While Carper feels this addition to Google's report is a political move in the National Security Agency's information-gathering controversy, he said it may be helpful to be able to compile a go-to list of malicious sites.

"It might do me good," Carper said, "where I could bring up a list of malware sites from an IT standpoint, because there's no way to prove that otherwise."

Michael Oh, president and founder of Tech Superpowers, a Boston-based IT provider, said that although he hadn't really thought of Google's security data as a channel opportunity, he saw a few ways companies could use it to their advantage.

"Many of us in the channel have businesses that are related to Web development," Oh said. "I think it's certainly useful information that many [solution providers] could use to approach companies about offering services to help keep their sites secure."

While the way the information could be used depends on a company's business model, Oh said, many traditional hardware- or software-only companies are beginning to crossover into Web development as well.

"Particularly as a provider of hosting, we don't know what people are hosting on their servers," Oh said. "If their [software] hasn't be updated and is vulnerable, ... it's hard for us to know that information."

Another way Google's security tracking could be applied to vendors is by making sure clients don't end up listed as a suspicious site, Oh said.

"As more of an IT provider, you can make sure your clients aren't showing up on these lists," Oh said. "All of that is obviously a really good thing."

NEXT: How Much Helpful Data Can Google's Report Glean?

David Hoff, co-founder and CTO of Cloud Sherpas, a cloud services brokerage based in Boston, said he doesn't see solution providers using Google's security data as specific input and that the amount of "actionable information" they'll be able to glean from the reports will be limited.

"Because the data is so abstracted, it's not giving specific information," Hoff said. "It's like having an element of the weather forecast, like the humidity for the day. Does that change your advertising campaign or direction?

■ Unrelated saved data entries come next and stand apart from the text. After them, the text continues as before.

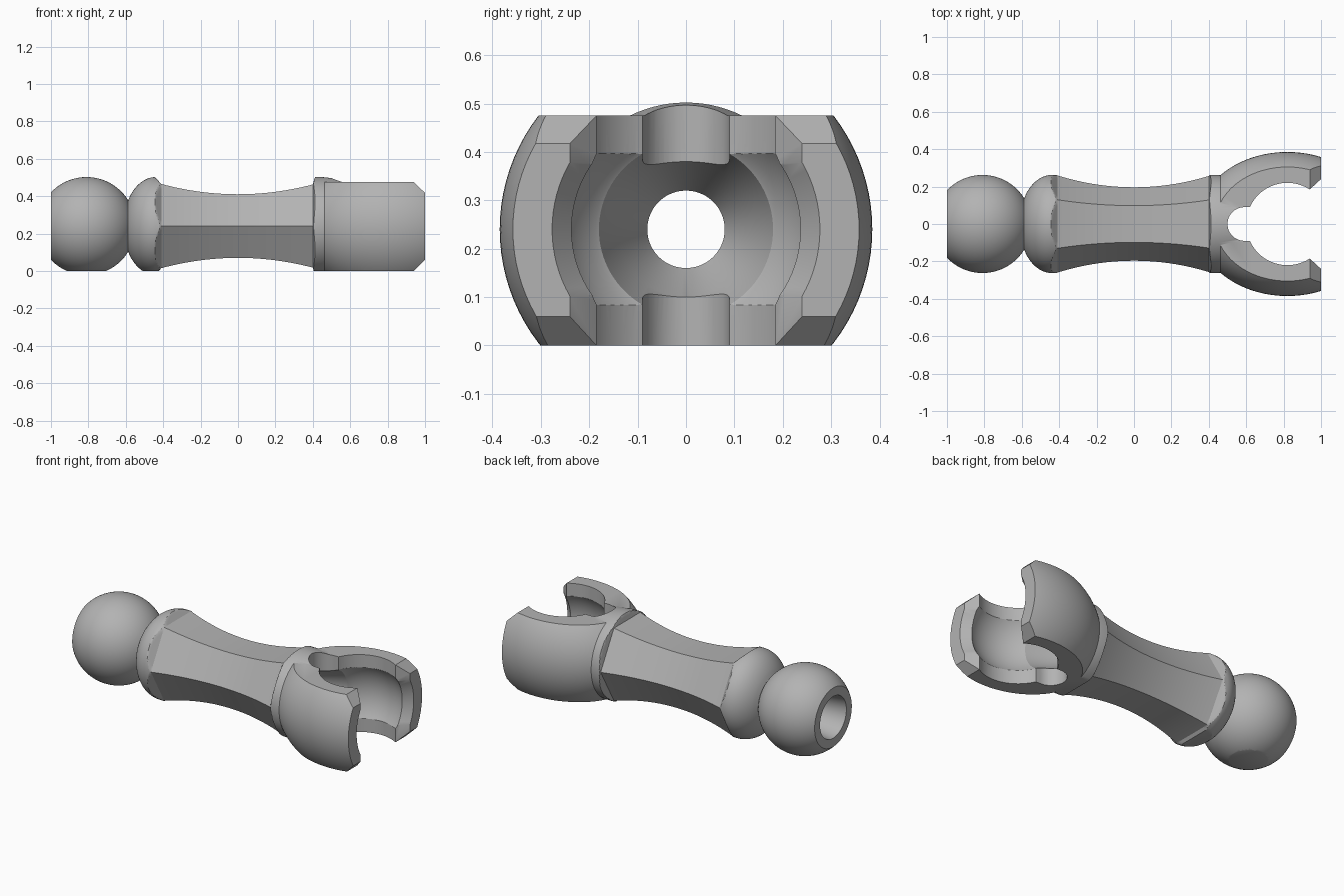
import bpy, bmesh, math

if "Cube" in bpy.data.objects:
    bpy.data.objects.remove(bpy.data.objects["Cube"])

AXIS = 0.24      # height of the long axis
SEG = 96

mat = bpy.data.materials.new("grey_plastic")
mat.diffuse_color = (0.45, 0.45, 0.45, 1)
mat.use_nodes = True
mat.node_tree.nodes["Principled BSDF"].inputs["Base Color"].default_value = mat.diffuse_color


def make(name, bm):
    bmesh.ops.recalc_face_normals(bm, faces=bm.faces)
    me = bpy.data.meshes.new(name)
    bm.to_mesh(me)
    bm.free()
    me.materials.append(mat)
    ob = bpy.data.objects.new(name, me)
    bpy.context.collection.objects.link(ob)
    return ob


def loft(name, xs, radius):
    """Rings along the x axis, radius(x, angle) gives the section."""
    bm = bmesh.new()
    rings = []
    for x in xs:
        ring = []
        for i in range(SEG):
            t = 2 * math.pi * i / SEG
            r = radius(x, t)
            ring.append(bm.verts.new((x, r * math.cos(t), AXIS + r * math.sin(t))))
        rings.append(ring)
    for a, b in zip(rings, rings[1:]):
        for i in range(SEG):
            j = (i + 1) % SEG
            bm.faces.new((a[i], a[j], b[j], b[i]))
    bm.faces.new(rings[0])
    bm.faces.new(rings[-1])
    return make(name, bm)


def prism(name, points, offset):
    bm = bmesh.new()
    face = bm.faces.new([bm.verts.new(p) for p in points])
    out = bmesh.ops.extrude_face_region(bm, geom=[face])
    verts = [v for v in out["geom"] if isinstance(v, bmesh.types.BMVert)]
    bmesh.ops.translate(bm, verts=verts, vec=offset)
    return make(name, bm)


def boolean(ob, other, op):
    m = ob.modifiers.new("cut", 'BOOLEAN')
    m.operation, m.object, m.solver = op, other, 'EXACT'
    bpy.context.view_layer.objects.active = ob
    bpy.ops.object.modifier_apply(modifier=m.name)
    bpy.data.objects.remove(other, do_unlink=True)


def steps(a, b, n):
    return [a + (b - a) * i / n for i in range(n)]


def lerp(x, table):
    for (x0, r0), (x1, r1) in zip(table, table[1:]):
        if x <= x1:
            return r0 + (r1 - r0) * (x - x0) / (x1 - x0)
    return table[-1][1]


# Ball, rounded collar and waisted hexagonal shank
def shank_radius(x, t):
    if x < -0.586:
        return math.sqrt(0.262 ** 2 - (x + 0.81) ** 2)
    if x < -0.44:
        full = 0.262 * math.sqrt(1 - ((x + 0.44) / 0.174) ** 2)
    else:
        full = lerp(x, [(-0.44, 0.262), (0.45, 0.262), (0.61, 0.245)])
    if x < -0.452 or x > 0.412:
        return full
    edge = 0.41 if x < 0 else 0.40
    flat = 0.17 + 0.055 * (x / 0.41) ** 2
    if abs(x) > edge:
        flat += (abs(x) - edge) * (0.8 if x < 0 else 3.2)
    local = t % (math.pi / 3) - math.pi / 6
    return min(full, flat / math.cos(local))


xs = (steps(-1, -0.587, 36) + steps(-0.587, -0.455, 14) + steps(-0.455, -0.38, 15)
      + steps(-0.38, 0.36, 28) + steps(0.36, 0.40, 6) + steps(0.40, 0.416, 5)
      + [0.416, 0.45, 0.61])
link = loft("hose_link", xs, shank_radius)


# Fork: ellipsoid shell trimmed flat above and below with chamfered tips
def fork_radius(x, t):
    return 0.385 * math.sqrt(1 - ((x - 0.82) / 0.487) ** 2)


fork = loft("fork", steps(0.44, 1, 28) + [1], fork_radius)
trim = prism("trim", [(0.3, -1, 0), (0.94, -1, 0), (1, -1, 0.06), (1, -1, 0.417),
                      (0.94, -1, 0.475), (0.3, -1, 0.475)], (0, 2, 0))
boolean(fork, trim, 'INTERSECT')
boolean(link, fork, 'UNION')

# Flat underside
base = prism("base_cutter", [(-2, -1, -1), (2, -1, -1), (2, 1, -1), (-2, 1, -1)], (0, 0, 1))
boolean(link, base, 'DIFFERENCE')


# Through bore opening into the spherical socket and flared mouth
def bore_radius(x, t):
    if x < 0.62:
        return lerp(x, [(-1.05, 0.134), (-0.62, 0.08), (0.38, 0.08),
                        (0.5, 0.14), (0.62, 0.18)])
    if x <= 0.95:
        return math.sqrt(0.27 ** 2 - (x - 0.82) ** 2)
    return 0.237 + (x - 0.95) * 0.8


bore = loft("bore_cutter", [-1.05, -0.62, 0.38, 0.5, 0.6199] + steps(0.625, 0.95, 20)
            + [0.95, 1.06], bore_radius)
boolean(link, bore, 'DIFFERENCE')

# Keyhole slot through the fork, mirrored about the centre line
half = [(1.1, 0.332), (0.94, 0.185)]
a0, a1 = math.atan2(0.185, 0.12), math.pi - math.asin(0.09 / 0.22)
for i in range(1, 25):
    a = a0 + (a1 - a0) * i / 24
    half.append((0.82 + 0.22 * math.cos(a), 0.22 * math.sin(a)))
for i in range(13):
    a = math.pi / 2 * (1 + i / 12)
    half.append((0.59 + 0.09 * math.cos(a), 0.09 * math.sin(a)))
outline = half + [(x, -y) for x, y in reversed(half[:-1])]
slot = prism("slot_cutter", [(x, y, -0.5) for x, y in outline], (0, 0, 1.5))
boolean(link, slot, 'DIFFERENCE')

# Smooth shading with crisp edges
bpy.ops.object.select_all(action='DESELECT')
link.select_set(True)
bpy.context.view_layer.objects.active = link
bpy.ops.object.shade_smooth_by_angle(angle=math.radians(25))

It definitely has the potential, [but] I don't know if it's going to."

While Hoff described Google's data as more "anecdotal support" and that he wouldn't look to it to identify finite pieces of information, he did say that it might be useful for identifying "macro-trends."

According to the data in Google's new Safe Browsing section of its report, the company sent out over 63 million warnings to users about websites "identified as unsafe" last July -- which dipped down to a low of 8.6 million in March 2013, before skyrocketing again to over 88 million in mid-June.

"In the last month or so there have been some pretty massive attacks," Hoff said. "When you look at the graph and you see the massive spike in June; that's a significant thing that a.) organizations should be aware of and b.) investing in tools to prevent."